On November 18, a bipartisan group of attorneys general from Arizona, Connecticut, North Dakota, and Vermont (Attorneys General) jointly submitted a letter offering commentary on the Cannabis Administration and Opportunity Act (CAOA) to congressional leaders. In it, the Attorneys General stressed the importance of establishing a “cooperative federal-state partnership” that strikes the right balance to avoid “both under and overregulation.” While acknowledging the expertise and public benefits that will be achieved through the federal government’s involvement in regulating cannabis, the Attorneys General stated that “[i]t is imperative that legislation legalizing cannabis under federal law be accompanied by a post-legalization federal regulatory regime that respects federalism while working in concert with existing state regulation.”

While the comment letter neither endorsed nor opposed the CAOA, it emphasized an “already-pressing need for cooperative federal-state oversight of products.” Moreover, the letter bluntly noted that “[i]t is clear that the rapidly expanding cannabis market should not regulate itself.” However, rather than creating new federal systems to oversee cannabis, these state attorneys general opined that the current framework can already accommodate cannabis into the work of existing federal agencies: “By using their existing expertise and organizational structure, federal agencies have the opportunity to ensure a safe product supply chain without having to build a regulatory regime from square one.”

The Attorneys General viewed the Food and Drug Administration as setting national manufacturing, testing, and marketing standards; the Environmental Protection Agency as regulating the use of pesticides in cannabis production; and the Alcohol and Tobacco Tax and Trade Bureau as implementing a licensing and taxation scheme similar to those of alcohol and tobacco for “revenue and distribution control.”

As to the states, the Attorneys General noted that they play a primary role in consumer protection and in “preventing adverse public health effects associated with cannabis consumption, including diversion to minors, drugged driving, and harms arising from false or misleading advertising.” The Attorneys General asserted, however, that federal legalization should not conflict with current state regulatory models and should allow states to impose stricter standards of control, or even continue to prohibit cannabis within their borders.

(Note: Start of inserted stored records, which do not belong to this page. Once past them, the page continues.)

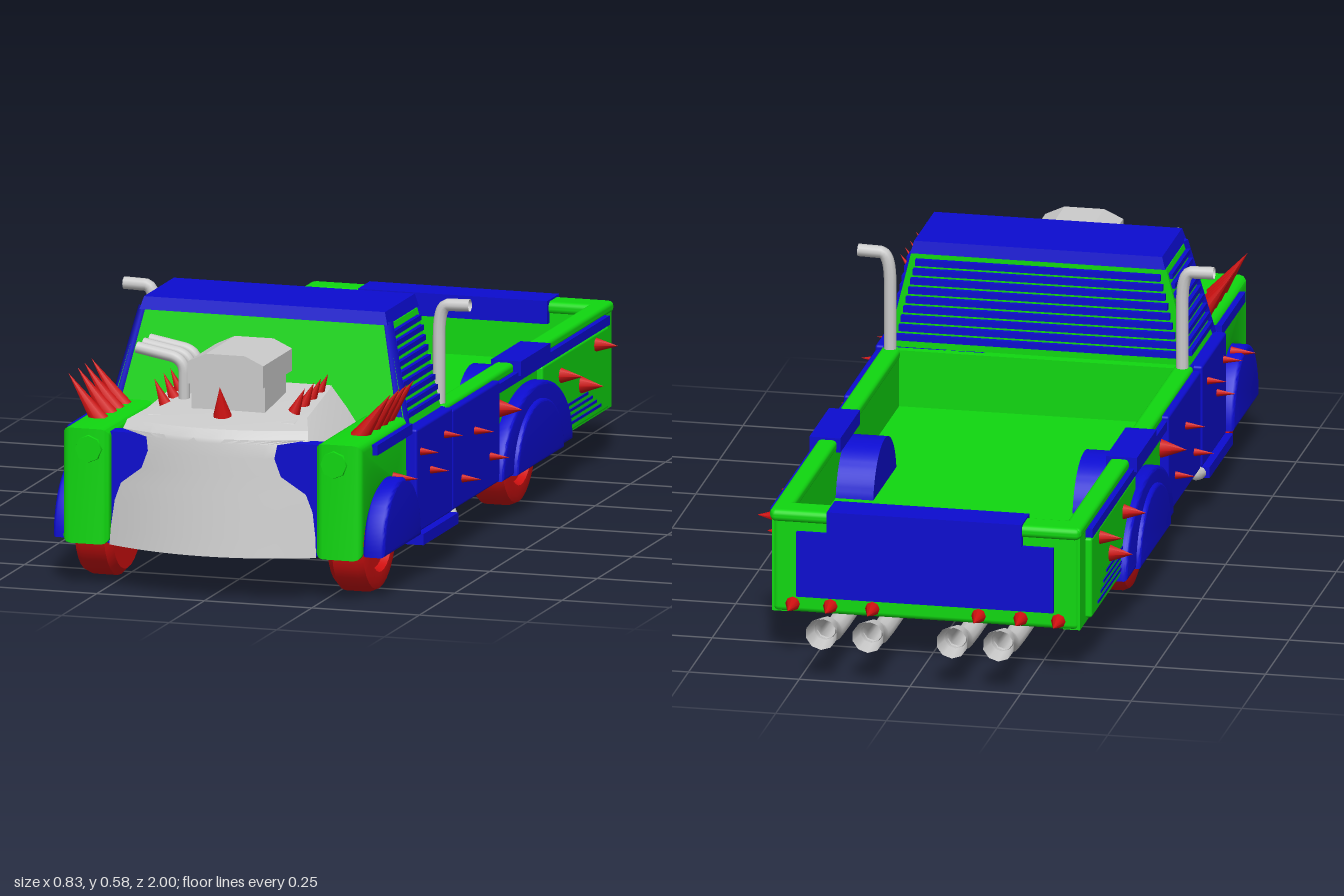
import * as THREE from 'three';
import { RoundedBoxGeometry } from 'three/addons/geometries/RoundedBoxGeometry.js';
import { toCreasedNormals } from 'three/addons/utils/BufferGeometryUtils.js';

const mat = (color, side = THREE.FrontSide) => new THREE.MeshStandardMaterial({ color, side });
const GREEN = mat(0x10d810), BLUE = mat(0x0c0cd0), RED = mat(0xd01010), GREY = mat(0xcccccc);
const GREY2 = mat(0xcccccc, THREE.DoubleSide);
const V = (x, y, z) => new THREE.Vector3(x, y, z);

export function createModel() {
  const root = new THREE.Group();
  const add = (name, geo, m) => {
    const mesh = new THREE.Mesh(geo, m);
    mesh.name = name;
    root.add(mesh);
    return mesh;
  };
  // box given by its ranges, optionally rounded
  const box = (name, m, x0, x1, y0, y1, z0, z1, r = 0) => {
    const s = [Math.abs(x1 - x0), y1 - y0, z1 - z0];
    const g = r ? new RoundedBoxGeometry(...s, 2, r) : new THREE.BoxGeometry(...s);
    return add(name, g.translate((x0 + x1) / 2, (y0 + y1) / 2, (z0 + z1) / 2), m);
  };
  // box whose bottom and top rectangles differ: [y, halfWidth, zBack, zFront, yFront]
  const frustum = (name, m, bot, top) => {
    const g = new THREE.BoxGeometry(2, 2, 2), p = g.attributes.position;
    for (let i = 0; i < p.count; i++) {
      const [y, hw, zb, zf, yf = y] = p.getY(i) > 0 ? top : bot;
      const front = p.getZ(i) > 0;
      p.setXYZ(i, p.getX(i) * hw, front ? yf : y, front ? zf : zb);
    }
    g.computeVertexNormals();
    return add(name, g, m);
  };
  // side profile in (z, y), extruded between two x positions
  const extrudeX = (name, m, shape, xa, xb, bevel = 0) => {
    const x0 = Math.min(xa, xb), x1 = Math.max(xa, xb);
    const g = new THREE.ExtrudeGeometry(shape, {
      depth: x1 - x0 - 2 * bevel, curveSegments: 20, bevelEnabled: bevel > 0,
      bevelSize: bevel, bevelThickness: bevel, bevelOffset: -bevel, bevelSegments: 3,
    });
    g.rotateY(-Math.PI / 2).translate(x1 - bevel, 0, 0);
    return add(name, toCreasedNormals(g, 0.6), m);
  };
  // wall with a wheel arch cut from its lower edge
  const archWall = (z0, z1, y0, y1, zc, r) => {
    const s = new THREE.Shape();
    s.moveTo(z0, y0).lineTo(zc - r, y0);
    s.absarc(zc, y0, r, Math.PI, 0, true);
    return s.lineTo(z1, y0).lineTo(z1, y1).lineTo(z0, y1);
  };
  const halfDisc = (zc, y0, rz, ry) => {
    const s = new THREE.Shape();
    s.moveTo(zc + rz, y0).absellipse(zc, y0, rz, ry, 0, Math.PI, false);
    return s;
  };
  const rod = (name, m, a, b, ra, rb = ra, n = 8, open = false) => {
    const d = b.clone().sub(a);
    const g = new THREE.CylinderGeometry(rb, ra, d.length(), n, 1, open);
    g.applyQuaternion(new THREE.Quaternion().setFromUnitVectors(V(0, 1, 0), d.normalize()));
    const c = a.clone().add(b).multiplyScalar(0.5);
    return add(name, g.translate(c.x, c.y, c.z), m);
  };
  const spike = (a, b, r) => rod('spike', RED, a, b, r, 0);
  // pipe along straight runs with softened corners
  const pipe = (name, pts, r) => {
    const path = new THREE.CurvePath();
    let last = pts[0];
    for (let i = 1; i < pts.length - 1; i++) {
      const a = pts[i].clone().lerp(pts[i - 1], 0.3), b = pts[i].clone().lerp(pts[i + 1], 0.3);
      path.add(new THREE.LineCurve3(last, a));
      path.add(new THREE.QuadraticBezierCurve3(a, pts[i], b));
      last = b;
    }
    path.add(new THREE.LineCurve3(last, pts[pts.length - 1]));
    add(name, new THREE.TubeGeometry(path, 40, r, 10), GREY2);
  };

  // underside plates, leaving both wheel bays open
  box('floorPanRear', GREEN, -0.34, 0.34, 0.1, 0.11, -0.82, -0.36);
  box('floorPanMiddle', GREEN, -0.345, 0.345, 0.1, 0.11, -0.06, 0.62);
  box('firewall', GREEN, -0.34, 0.34, 0.1, 0.34, 0.6, 0.62);

  // cargo bed
  box('bedFloor', GREEN, -0.32, 0.32, 0.19, 0.205, -0.8, 0.36);
  box('bedFrontWall', GREEN, -0.34, 0.34, 0.1, 0.335, 0.34, 0.37);
  box('tailgate', GREEN, -0.345, 0.345, 0.1, 0.325, -0.835, -0.78, 0.012);
  box('tailgatePanel', BLUE, -0.29, 0.29, 0.14, 0.29, -0.845, -0.82);
  box('rearRail', GREEN, -0.35, 0.35, 0.31, 0.338, -0.845, -0.775, 0.012);
  box('tailgateCap', BLUE, -0.22, 0.22, 0.29, 0.342, -0.85, -0.765);

  // cab: green shell, blue pillars, roof and slats
  frustum('cabLower', BLUE, [0.1, 0.35, 0.36, 0.62], [0.335, 0.35, 0.36, 0.62]);
  frustum('cabUpper', GREEN, [0.335, 0.342, 0.365, 0.618], [0.555, 0.288, 0.365, 0.572]);
  frustum('roof', BLUE, [0.557, 0.288, 0.355, 0.58], [0.585, 0.28, 0.36, 0.572]);
  for (let i = 0; i < 9; i++) {
    const y = 0.36 + i * 0.022, t = (y - 0.335) / 0.22;
    const hw = 0.346 - 0.054 * t, zf = 0.605 - 0.046 * t;
    box('rearSlat', BLUE, -hw + 0.02, hw - 0.02, y - 0.007, y + 0.007, 0.353, 0.375);
    for (const s of [-1, 1]) box('sideSlat', BLUE, s * (hw - 0.03), s * (hw + 0.004), y - 0.006, y + 0.006, 0.375, zf);
  }

  // hood top and bulging nose in one sheet; rows are [y, halfWidth, zCentre]
  const rows = [[0.1, 0.24, 1.0], [0.14, 0.238, 0.995], [0.2, 0.23, 0.988], [0.24, 0.215, 0.983],
    [0.28, 0.162, 0.978], [0.32, 0.147, 0.974], [0.35, 0.152, 0.97], [0.36, 0.215, 0.968],
    [0.378, 0.21, 0.95], [0.392, 0.185, 0.87], [0.42, 0.17, 0.61]];
  const N = 12, pos = [], idx = [];
  rows.forEach(([y, hw, zc], j) => {
    for (let i = 0; i <= N; i++) {
      const x = hw * (2 * i / N - 1);
      pos.push(x, y, zc - (j === 10 ? 0 : 0.05 * (x / 0.22) ** 2));
      if (j && i) {
        const b = j * (N + 1) + i, a = b - N - 1;
        idx.push(a - 1, a, b, a - 1, b, b - 1);
      }
    }
  });
  const sheet = new THREE.BufferGeometry();
  sheet.setAttribute('position', new THREE.Float32BufferAttribute(pos, 3));
  sheet.setIndex(idx);
  add('noseAndHood', toCreasedNormals(sheet, 0.6), GREY2);
  frustum('hoodSides', GREY, [0.32, 0.245, 0.61, 0.92], [0.419, 0.168, 0.61, 0.88, 0.387]);
  box('nosePanel', BLUE, -0.25, 0.25, 0.1, 0.352, 0.885, 0.925);
  box('crossmember', GREEN, -0.25, 0.25, 0.1, 0.3, 0.855, 0.89, 0.015);

  // air scoop on its neck
  box('scoopNeck', GREY, -0.085, 0.085, 0.38, 0.462, 0.68, 0.83);
  const scoop = new THREE.Shape([[-0.088, 0.455], [0.088, 0.455], [0.088, 0.505], [0.045, 0.525],
    [-0.045, 0.525], [-0.088, 0.505]].map(p => new THREE.Vector2(...p)));
  add('airScoop', new THREE.ExtrudeGeometry(scoop, { depth: 0.205, bevelEnabled: false }).translate(0, 0, 0.645), GREY);
  spike(V(0, 0.39, 0.87), V(0, 0.46, 0.89), 0.022);

  // engine header pipes on the right of the hood
  for (const z of [0.67, 0.715, 0.76]) {
    pipe('headerPipe', [V(-0.125, 0.39, z), V(-0.125, 0.49, z), V(-0.235, 0.51, z)], 0.013);
  }

  // wheel profile, [radius, offset along the axle]
  const tire = [[0, -0.045], [0.11, -0.045], [0.125, -0.03], [0.125, 0.025], [0.118, 0.04], [0.105, 0.045],
    [0.08, 0.045], [0.072, 0.03], [0.045, 0.03], [0.035, 0.042], [0, 0.042]].map(p => new THREE.Vector2(...p));
  const wheelGeo = toCreasedNormals(new THREE.LatheGeometry(tire, 28), 0.6);
  for (const z of [0.78, -0.21]) {
    rod('axle', RED, V(-0.27, 0.125, z), V(0.27, 0.125, z), 0.014);
    rod('driveRod', RED, V(0, 0.125, z - 0.14), V(0, 0.125, z + 0.12), 0.012);
  }

  for (const s of [-1, 1]) {
    // wheels
    for (const z of [0.78, -0.21]) {
      const w = add('wheel', wheelGeo, RED);
      w.rotation.z = -s * Math.PI / 2;
      w.position.set(s * 0.295, 0.125, z);
    }

    // bed side, rail, wheel housing and fender
    extrudeX('bedSide', GREEN, archWall(-0.83, 0.36, 0.1, 0.33, -0.21, 0.15), s * 0.31, s * 0.348);
    box('bedRail', GREEN, s * 0.308, s * 0.352, 0.312, 0.338, -0.84, 0.36, 0.01);
    box('railCap', BLUE, s * 0.3, s * 0.37, 0.31, 0.343, -0.33, -0.12);
    extrudeX('wheelHousing', BLUE, halfDisc(-0.21, 0.18, 0.125, 0.13), s * 0.225, s * 0.32);
    extrudeX('rearFender', BLUE, halfDisc(-0.22, 0.1, 0.25, 0.175), s * 0.34, s * 0.378, 0.008);
    extrudeX('rearWheelCover', BLUE, halfDisc(-0.21, 0.1, 0.165, 0.14), s * 0.35, s * 0.388, 0.006);
    box('bedSidePanel', BLUE, s * 0.34, s * 0.368, 0.1, 0.328, 0.02, 0.358, 0.006);
    box('door', BLUE, s * 0.34, s * 0.37, 0.1, 0.335, 0.365, 0.62, 0.006);
    box('rearSidePanel', GREEN, s * 0.34, s * 0.362, 0.11, 0.295, -0.77, -0.3, 0.006);
    box('sideTrim', BLUE, s * 0.34, s * 0.364, 0.297, 0.318, -0.77, 0.02);
    for (let i = 0; i < 4; i++) {
      box('sideStripe', BLUE, s * 0.35, s * 0.364, 0.125 + i * 0.015, 0.131 + i * 0.015, -0.71 + i * 0.03, -0.45);
    }

    // front wing, wheel cover and lamp
    extrudeX('frontWing', GREEN, archWall(0.615, 0.95, 0.1, 0.36, 0.78, 0.14), s * 0.24, s * 0.348, 0.018);
    extrudeX('frontWheelCover', BLUE, halfDisc(0.765, 0.1, 0.135, 0.155), s * 0.335, s * 0.385, 0.008);
    box('wingTrim', BLUE, s * 0.335, s * 0.36, 0.325, 0.348, 0.62, 0.87);
    rod('headlamp', GREEN, V(s * 0.285, 0.315, 0.93), V(s * 0.285, 0.315, 0.955), 0.036, 0.03);

    // windscreen pillar
    rod('pillar', BLUE, V(s * 0.332, 0.335, 0.607), V(s * 0.282, 0.56, 0.562), 0.018, 0.014, 4);

    // step, side pipe and exhaust stack
    box('sideStep', BLUE, s * 0.33, s * 0.385, 0.075, 0.1, 0.37, 0.62);
    pipe('exhaustStack', [V(s * 0.365, 0.085, 0.6), V(s * 0.365, 0.085, 0.34), V(s * 0.33, 0.12, 0.34)], 0.014);
    pipe('exhaustStack', [V(s * 0.33, 0.32, 0.34), V(s * 0.33, 0.56, 0.34), V(s * 0.402, 0.562, 0.34)], 0.014);

    // rear exhausts with flared tips
    for (const x of [0.095, 0.2]) {
      rod('exhaustCap', GREY, V(s * x, 0.075, -0.6), V(s * x, 0.075, -0.62), 0.014, 0.024);
      pipe('rearExhaust', [V(s * x, 0.075, -0.61), V(s * x, 0.075, -0.88), V(s * x, 0.105, -0.94), V(s * x, 0.107, -0.96)], 0.024);
      rod('exhaustTip', GREY2, V(s * x, 0.105, -0.935), V(s * x, 0.108, -1), 0.024, 0.036, 10, true);
    }

    // spikes on the wings, hood, flanks and tail
    for (const z of [0.655, 0.705, 0.755, 0.82]) {
      spike(V(s * 0.3, 0.35, z), V(s * 0.375, 0.455, z), 0.022);
      spike(V(s * 0.15, 0.4, z), V(s * 0.175, 0.455, z), 0.014);
    }
    const flank = [[0.59, 0.28], [0.52, 0.225], [0.42, 0.285], [0.29, 0.16], [0.2, 0.25], [0.09, 0.17],
      [0, 0.26, 0.022], [-0.43, 0.25, 0.02], [-0.575, 0.2, 0.022], [-0.68, 0.27, 0.018], [0.74, 0.25]];
    for (const [z, y, r = 0.012] of flank) spike(V(s * 0.355, y, z), V(s * 0.413, y, z), r);
    for (const x of [0.12, 0.215, 0.3]) spike(V(s * x, 0.12, -0.83), V(s * x, 0.12, -0.89), 0.018);
  }
  return root;
}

Finally, the Attorneys General offered to provide information and support to Congress as it continues to review this issue and asked that “in its work to implement a federal regulatory system focused on protecting public health and consumer safety, [will] Congress … continue to recognize the crucial role that Attorneys General play in this emerging market.”

The view that national cannabis policy should be guided by federalism — leaving regulation to the states — has been echoed by many in the industry, including Canopy Growth Corporation, the U.S. Cannabis Council, and even the Wine & Spirits Wholesalers of America. It remains to be seen whether Congress will heed these calls for limited federal intervention.

Our Cannabis Practice provides advice on issues related to applicable federal and state law. Marijuana remains an illegal controlled substance under federal law.